pyoderma gangrenosumerythematous nodules/pustules, which may progress to large spreading ulcers (with blue-black undermined edge and pus-like surface); of unknown cause; may arise idiopathically, but is strongly associated with e.g. inflammatory bowel disease, rheumatoid arthritis, myeloma, leukaemia, liver disease; treatment includes steroids and immunosuppressive drugs
any purulent skin disease. Includes pustule, pimple, acne, impetigo and furunculosis.
see callus pyoderma.
contagious porcine pyoderma
see contagious porcine pyoderma.
bacterial infections involving the dermis and often subcutaneous tissues. There may be systemic illness.
see zinc-responsive dermatosis.
a rapidly evolving cutaneous ulcer or ulcers, with undermining of the border.
infection of the interdigital skin in dogs; may be associated with trauma, Demodex canis infestation, or foreign bodies such as grass seeds.
a sterile, pustular skin disease on the face and head and sometimes ears, anus and prepuce, in one or more puppies of a litter, usually around weaning age. Dachshunds, Golden retrievers and Gordon setters appear to be predisposed. There is often fever, anorexia and lymphadenopathy, particularly of submandibular lymph nodes which may form abscesses and drain, hence the alternative name of puppy strangles. Staphylococcus spp. are frequently cultured from affected skin, but the etiology of the disease is unclear. Called also juvenile cellulitis, and juvenile sterile granulomatous dermatitis and lymphadenitis.
occurs on the lip margins and perioral skin of dogs; German shepherd dogs are predisposed.
a deep bacterial folliculitis and furunculosis on the dorsum of the nose in dogs, particularly German shepherd dogs, Bull terriers, Collies and Pointers. Trauma may be a factor in the etiology.

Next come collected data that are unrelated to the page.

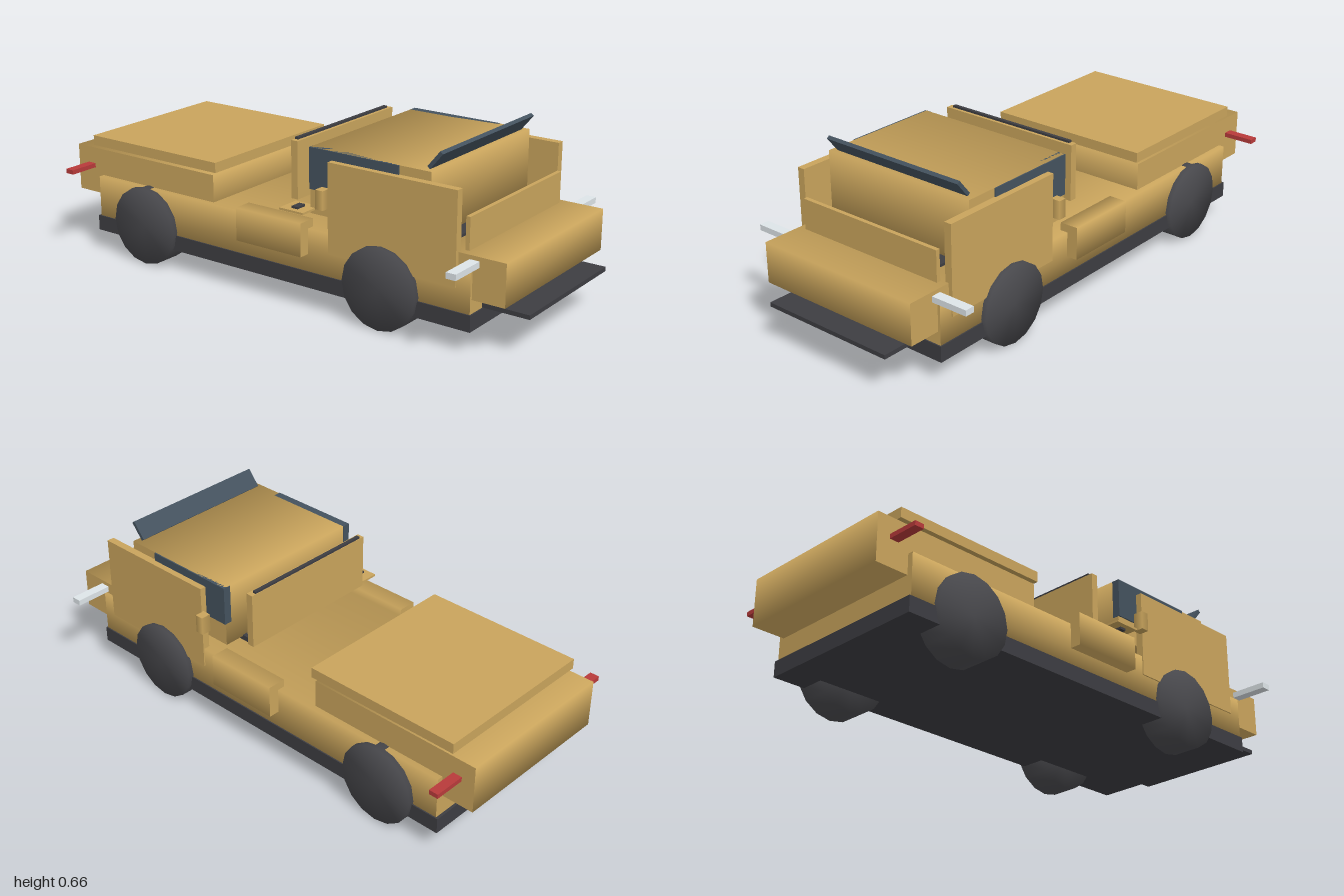
import * as THREE from 'three';
import { mergeVertices } from 'three/addons/utils/BufferGeometryUtils.js';

const mat = (color) => new THREE.MeshStandardMaterial({ color });

export function createModel() {
  const model = new THREE.Group();
  const tan = mat(0xc9a45c), dark = mat(0x3d3d42), tyre = mat(0x48484c);
  const glass = mat(0x44525e), red = mat(0xb83a3a), white = mat(0xdde4e8);

  // Box given by its limits; softAxis rounds the shading around that axis
  function box(name, material, [x0, x1], [y0, y1], [z0, z1], softAxis) {
    const geo = new THREE.BoxGeometry(x1 - x0, y1 - y0, z1 - z0);
    if (softAxis) {
      const p = geo.attributes.position, n = geo.attributes.normal;
      const v = new THREE.Vector3(), q = new THREE.Vector3();
      for (let i = 0; i < p.count; i++) {
        q.fromBufferAttribute(n, i);
        if (Math.abs(q[softAxis]) > 0.5) continue; // end caps stay flat
        v.fromBufferAttribute(p, i);
        v.set(Math.sign(v.x), Math.sign(v.y), Math.sign(v.z));
        v[softAxis] = 0;
        v.normalize();
        n.setXYZ(i, v.x, v.y, v.z);
      }
    }
    const mesh = new THREE.Mesh(geo, material);
    mesh.name = name;
    mesh.position.set((x0 + x1) / 2, (y0 + y1) / 2, (z0 + z1) / 2);
    model.add(mesh);
    return mesh;
  }

  // The same box on both sides
  function pair(name, material, [a, b], y, z, softAxis) {
    box(name + 'Left', material, [a, b], y, z, softAxis);
    box(name + 'Right', material, [-b, -a], y, z, softAxis);
  }

  // Chassis and lower body
  box('chassis', dark, [-0.355, 0.355], [0.08, 0.14], [-0.88, 0.825]);
  box('lowerBody', tan, [-0.35, 0.35], [0.14, 0.3], [-0.87, 0.82], 'z');

  // Front end
  box('nose', tan, [-0.34, 0.34], [0.19, 0.345], [0.6, 0.945], 'x');
  box('frontPanel', tan, [-0.31, 0.31], [0.34, 0.462], [0.772, 0.788]);
  box('frontBumper', dark, [-0.273, 0.273], [0.142, 0.158], [0.68, 1]);

  // Cab, its floor, doors and side windows
  box('cabFloor', dark, [-0.245, 0.245], [0.335, 0.355], [0.09, 0.7]);
  box('cab', tan, [-0.326, 0.326], [0.35, 0.592], [0.148, 0.645], 'x');
  pair('sideWindow', glass, [0.3, 0.331], [0.44, 0.592], [0.147, 0.52]);
  pair('door', tan, [0.326, 0.355], [0.225, 0.56], [0.245, 0.765]);
  pair('mirror', tan, [0.345, 0.384], [0.392, 0.463], [0.212, 0.245], 'y');

  // Tilted sun visor above the cab front
  const visor = box('sunVisor', glass, [-0.302, 0.302], [0.587, 0.664], [0.636, 0.65]);
  visor.rotation.x = 0.69;

  // Panel behind the cab with its dark trim
  box('rearCabPanel', tan, [-0.295, 0.295], [0.375, 0.59], [0.04, 0.068]);
  box('rearCabTrim', dark, [-0.275, 0.275], [0.575, 0.598], [0.042, 0.056]);

  // Side tanks, and the filler flap on the right
  pair('sideTank', tan, [0.32, 0.393], [0.205, 0.33], [-0.138, 0.155], 'z');
  box('fillerFlap', tan, [-0.395, -0.3], [0.364, 0.372], [0.063, 0.167]);
  box('fillerCap', dark, [-0.374, -0.33], [0.355, 0.38], [0.102, 0.128]);

  // Rear load box and its raised lid
  box('loadBox', tan, [-0.328, 0.328], [0.223, 0.405], [-1, -0.3], 'x');
  box('loadLid', tan, [-0.332, 0.332], [0.417, 0.456], [-0.91, -0.285]);

  // Lamps
  pair('headlamp', white, [0.33, 0.485], [0.308, 0.33], [0.807, 0.845]);
  pair('tailLamp', red, [0.32, 0.45], [0.324, 0.341], [-0.948, -0.912]);

  // Wheels with soft shading over the rims
  let wheelGeo = new THREE.CylinderGeometry(0.152, 0.152, 0.11, 16).rotateZ(Math.PI / 2);
  wheelGeo.deleteAttribute('normal');
  wheelGeo.deleteAttribute('uv');
  wheelGeo = mergeVertices(wheelGeo);
  wheelGeo.computeVertexNormals();
  for (const [end, z] of [['front', 0.468], ['rear', -0.62]]) {
    for (const s of [1, -1]) {
      const wheel = new THREE.Mesh(wheelGeo, tyre);
      wheel.name = end + 'Wheel' + (s > 0 ? 'Left' : 'Right');
      wheel.position.set(s * 0.316, 0.152, z);
      model.add(wheel);
    }
  }
  return model;
}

see perianal fistula.
pressure point pyoderma
see pressure points.
superficial pustular pyoderma
see acute moist dermatitis.
tail fold pyoderma